One of the guiding principles in UI design is for your interface to not get too crowded. Although estimates are not specific, it is wise to leave about 30 percent expansion space in your window and dialogs. To achieve this flexibility, you have to ensure that the XUL window has ample space in the first place for all the widgets to fit.
More specifically, the application needs to have space for widgets to expand or contract without detracting from the overall look and feel. Intuitive use of the XUL box model (refer to Chapter 3 for more information) and correct choice of widgets goes a long way in achieving this goal.
The factors that can cause this space to be filled include using languages/character sets that are more verbose than the one that was there originally, and the users changing their font size settings. Some safeguards that have been built into Mozilla already handle this problem. Much of it is done in CSS, but other methods are available. The section "Language Quirks," later in this chapter, outlines one of these methods.
If you choose to integrate a Help system into your application, a localizable resource will be most content. Opinions differ within technical writing circles, but having screenshots in your documents is generally not considered advantageous. For example, they can get out of date easily in the constantly evolving world of software, or they need to be retaken frequently when new features are added to the UI.

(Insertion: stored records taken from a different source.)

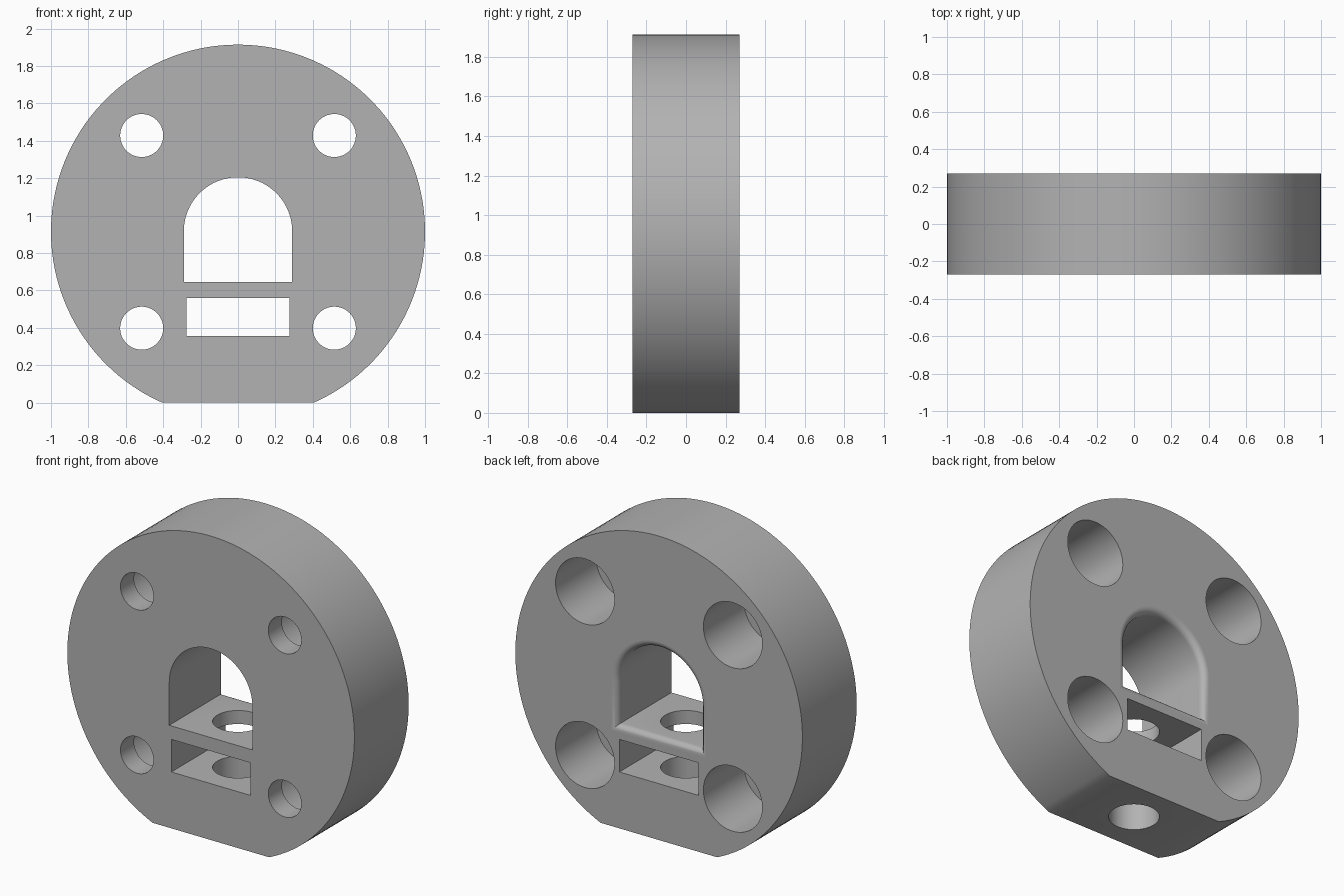
import bpy, bmesh
from math import cos, sin, pi, sqrt, asin, radians

if "Cube" in bpy.data.objects:
    bpy.data.objects.remove(bpy.data.objects["Cube"], do_unlink=True)

HALF = 0.27      # half thickness of the plate
CZ = 0.914       # height of the disc centre
OVER = 0.1       # how far cutters reach past the plate

grey = bpy.data.materials.new("plain grey")
grey.use_nodes = True
colour = (0.45, 0.45, 0.45, 1)
grey.diffuse_color = colour
grey.node_tree.nodes["Principled BSDF"].inputs["Base Color"].default_value = colour


def loft(name, rings):
    """Closed solid through rings of matching points."""
    bm = bmesh.new()
    loops = [[bm.verts.new(p) for p in ring] for ring in rings]
    n = len(loops[0])
    for a, b in zip(loops, loops[1:]):
        for i in range(n):
            j = (i + 1) % n
            bm.faces.new((a[i], a[j], b[j], b[i]))
    bm.faces.new(loops[0])
    bm.faces.new(loops[-1])
    bmesh.ops.recalc_face_normals(bm, faces=bm.faces)
    mesh = bpy.data.meshes.new(name)
    bm.to_mesh(mesh)
    bm.free()
    mesh.materials.append(grey)
    ob = bpy.data.objects.new(name, mesh)
    bpy.context.collection.objects.link(ob)
    return ob


def extrude(name, outline, y0, y1):
    return loft(name, [[(x, y, z) for x, z in outline] for y in (y0, y1)])


def arc(x, z, r, a0, a1, n):
    return [(x + r * cos(a0 + (a1 - a0) * i / n), z + r * sin(a0 + (a1 - a0) * i / n))
            for i in range(n + 1)]


def circle(x, z, r, n=64):
    return arc(x, z, r, 0, 2 * pi, n)[:-1]


def arch(grow):
    r = 0.29 + grow
    return arc(0, 0.915, r, 0, pi, 40) + [(-r, 0.645 - grow), (r, 0.645 - grow)]


# Disc with a flat foot
foot = asin(CZ)
plate = extrude("mounting_plate", arc(0, CZ, 1, -foot, pi + foot, 120), -HALF, HALF)

cutters = []

# Screw holes, widened from the back
for x in (-0.515, 0.515):
    for z in (0.398, 1.428):
        cutters.append(extrude("screw_hole", circle(x, z, 0.115), -HALF - OVER, HALF))
        cutters.append(extrude("screw_head_recess", circle(x, z, 0.205), -HALF + 0.135, HALF + OVER))

# Arched opening with a rounded rim at the back
R = 0.04
steps = [(-HALF - OVER, 0)]
steps += [(HALF - R + R * sin(i * pi / 16), R * (1 - cos(i * pi / 16))) for i in range(9)]
steps.append((HALF + OVER, R))
cutters.append(loft("arched_opening", [[(x, y, z) for x, z in arch(g)] for y, g in steps]))

# Slot under the arch
slot = [(-0.275, 0.355), (0.275, 0.355), (0.275, 0.56), (-0.275, 0.56)]
cutters.append(extrude("slot", slot, -HALF - OVER, HALF + OVER))

# Upright bolt hole from the foot up to the arch floor
cutters.append(loft("bolt_hole", [[(x, y, z) for x, y in circle(0, 0, 0.145)] for z in (-OVER, 0.75)]))

# Cut everything out of the plate
bpy.context.view_layer.objects.active = plate
for cutter in cutters:
    mod = plate.modifiers.new("cut", "BOOLEAN")
    mod.operation = "DIFFERENCE"
    mod.solver = "EXACT"
    mod.object = cutter
    bpy.ops.object.modifier_apply(modifier=mod.name)
    bpy.data.objects.remove(cutter, do_unlink=True)

# Smooth the curved walls, keep the broad faces flat
for ob in bpy.context.selected_objects:
    ob.select_set(False)
plate.select_set(True)
bpy.ops.object.shade_smooth_by_angle(angle=radians(30))
for face in plate.data.polygons:
    if abs(face.normal.y) > 0.999:
        face.use_smooth = False
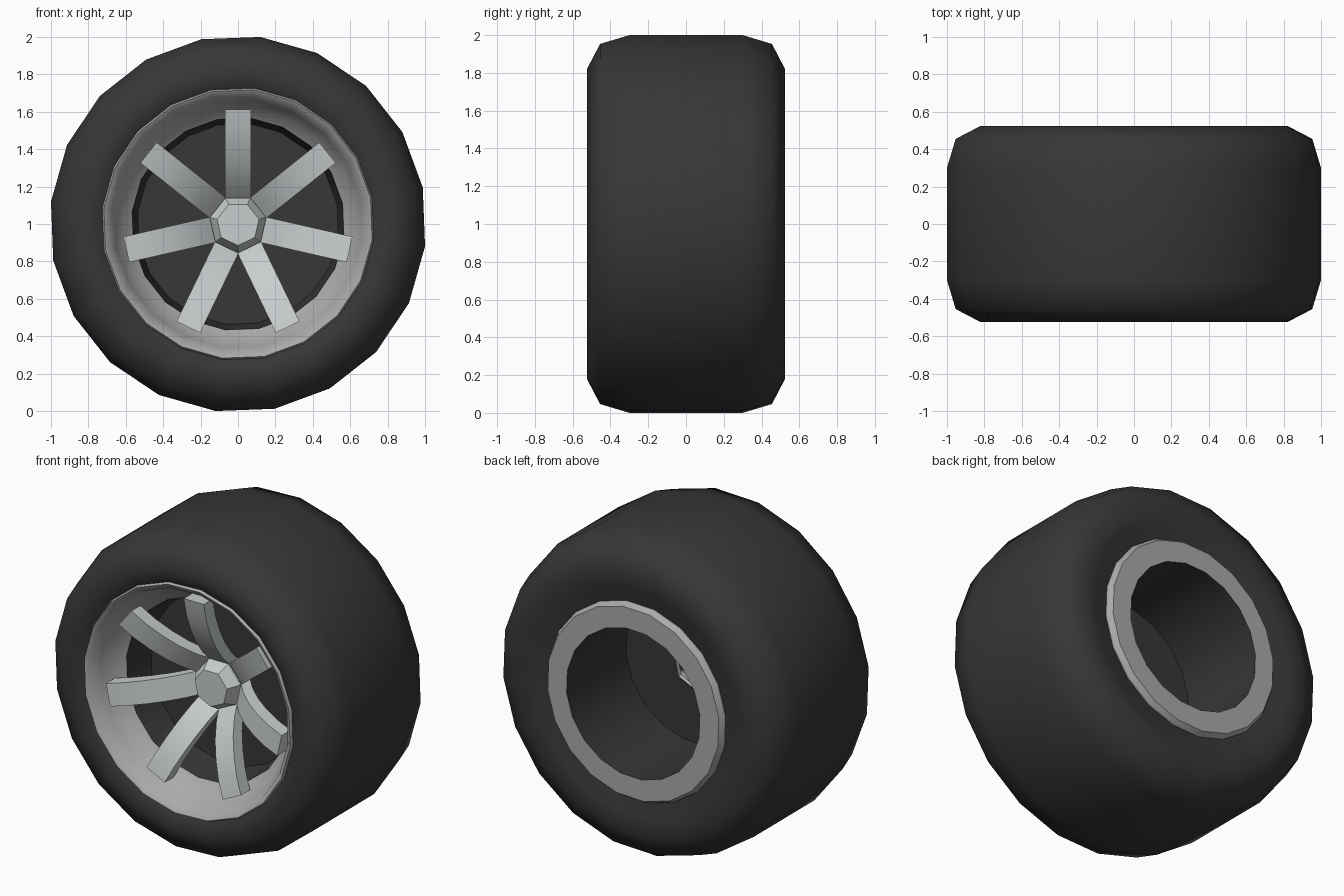
import bpy, bmesh, math
from mathutils import Vector

if "Cube" in bpy.data.objects:
    bpy.data.objects.remove(bpy.data.objects["Cube"])

CZ = 1.0          # wheel axis height
SIDES = 20
OFFSET = math.radians(11.2)


def material(name, rgb):
    m = bpy.data.materials.new(name)
    m.diffuse_color = (*rgb, 1)
    m.use_nodes = True
    m.node_tree.nodes["Principled BSDF"].inputs["Base Color"].default_value = m.diffuse_color
    return m


RUBBER = material("dark rubber", (0.038, 0.038, 0.038))
RIM = material("grey rim metal", (0.40, 0.40, 0.40))
ALLOY = material("light alloy", (0.58, 0.61, 0.61))


def finish(name, bm, mat, smooth=None):
    bmesh.ops.recalc_face_normals(bm, faces=bm.faces)
    me = bpy.data.meshes.new(name)
    bm.to_mesh(me)
    bm.free()
    me.materials.append(mat)
    ob = bpy.data.objects.new(name, me)
    bpy.context.collection.objects.link(ob)
    if smooth:
        bpy.ops.object.select_all(action='DESELECT')
        ob.select_set(True)
        bpy.context.view_layer.objects.active = ob
        bpy.ops.object.shade_smooth_by_angle(angle=math.radians(smooth))
    return ob


def lathe(name, profile, mat, smooth=None, sides=SIDES, offset=OFFSET,
          closed=False, cap_start=False, cap_end=False):
    """Turn a profile of (radius, y) points about the wheel axis."""
    bm = bmesh.new()
    rings = []
    for r, y in profile:
        angs = [offset + math.tau * i / sides for i in range(sides)]
        rings.append([bm.verts.new((r * math.cos(a), y, CZ + r * math.sin(a)))
                      for a in angs])
    pairs = list(zip(rings, rings[1:]))
    if closed:
        pairs.append((rings[-1], rings[0]))
    for a, b in pairs:
        for i in range(sides):
            j = (i + 1) % sides
            bm.faces.new((a[i], a[j], b[j], b[i]))
    if cap_start:
        bm.faces.new(rings[0])
    if cap_end:
        bm.faces.new(rings[-1])
    return finish(name, bm, mat, smooth)


# Tyre: rounded shoulders, sidewalls sloping in to the rim on both sides
lathe("tyre", [(0.70, -0.47), (0.74, -0.495), (0.825, -0.525), (0.96, -0.455),
               (1.007, -0.30), (1.007, 0.30), (0.96, 0.455), (0.825, 0.525),
               (0.72, 0.505), (0.60, 0.48)], RUBBER, 60)

# Front rim: lip and dished barrel
lathe("front_rim", [(0.715, -0.455), (0.733, -0.485), (0.722, -0.505),
                    (0.695, -0.49), (0.665, -0.42), (0.625, -0.345),
                    (0.57, -0.30)], RIM, 50)

# Back rim: bevelled flat ring
lathe("back_rim", [(0.62, 0.48), (0.62, 0.495), (0.60, 0.525), (0.467, 0.525)],
      RIM, 30)

# Dark inner drum: front wall, dividing disc, back wall
lathe("front_well", [(0.57, -0.30), (0.54, -0.10)], RUBBER, 40)
lathe("centre_disc", [(0.54, -0.10)], RUBBER, cap_start=True)
lathe("back_well", [(0.467, 0.525), (0.49, -0.10)], RUBBER, 40)

# Seven-sided hub with bevelled cap
lathe("hub", [(0.115, -0.27), (0.155, -0.20), (0.155, -0.10)], ALLOY,
      sides=7, offset=-math.pi / 2, cap_start=True, cap_end=True)

# Seven curved spokes, rising forward from hub to rim
PATH = [(0.12, -0.165), (0.20, -0.25), (0.29, -0.318), (0.39, -0.372),
        (0.50, -0.415), (0.612, -0.44)]
HALF_W, THICK = 0.07, 0.09
for k in range(7):
    a = math.pi / 2 + math.tau * k / 7
    out = Vector((math.cos(a), 0, math.sin(a)))
    side = Vector((-math.sin(a), 0, math.cos(a)))
    bm = bmesh.new()
    rings = []
    for r, y in PATH:
        base = out * r + Vector((0, 0, CZ))
        rings.append([bm.verts.new(base + side * s + Vector((0, yy, 0)))
                      for s, yy in ((-HALF_W, y), (HALF_W, y),
                                    (HALF_W, y + THICK), (-HALF_W, y + THICK))])
    for p, q in zip(rings, rings[1:]):
        for i in range(4):
            j = (i + 1) % 4
            bm.faces.new((p[i], p[j], q[j], q[i]))
    bm.faces.new(rings[0])
    bm.faces.new(rings[-1])
    finish(f"spoke_{k + 1}", bm, ALLOY, 35)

Tooltips are a sometimes overlooked yet valuable way of relaying information to the user. They can be used as an alternative to a help system if you are looking for something simpler. They can also expand an explanation of something that was annotated in the UI text. Sometimes text can have multiple meanings in context, and expanding it with a tooltip can clear up any confusion. In an editor or multifile browser, for example, you might have a find button. A tooltip can clear up the confusion about whether the results of the action searches in the current file or in all files.
Most XUL widgets support tooltips. Implementation is as straightforward as adding a tooltip attribute to the widget with an associated value. For it to be localizable, it must be in the form of a DTD entity.
<tab id="config" label="&config.label;" tooltip="&config.tooltip;" />
The Section 11.2.1 section, later in this chapter, provides more information on the rationale for using entities and how to insert them into XUL content.
In any user interface, there is limited screen space. When possible, however, provide complete or near-complete sentences. These sentences are better than using text based on phrases or acronyms. They provide meaning to the translator and clearer instructions to the user.
Commenting was mentioned before, but is worth stressing again. The translators may have not even seen the software that you are working on, but you hope that is not the case! Commenting is very useful for giving context and flagging strings that should not be commented. You can comment your HTML, XML, or DTD files by wrapping it in a <!-- comment --> block.
<!--NOTE to Translators: Do NOT change the next string --> <!ENTITY appName.label "My Application">
Note that a bundle file uses the # notation at the beginning of each line to signify a comment.
# This text is used in the view menu for launching the page choices dialog pageChoices=Go To...
Localizable resources are not only strings of text that need to be translated into different languages; they are any variable information that is liable to change over the lifetime of your application. The handling of URLs is a case in point. You may have references interspersed throughout your UI that point to web resources. These references can be explicit listings or widgets that, once activated, launch a client to bring you to a certain location.
Images are another resource commonly used in documentation. A tutorial on your application may have screenshots of the UI in action. If you do use images, keep an eye out for localizable content in them.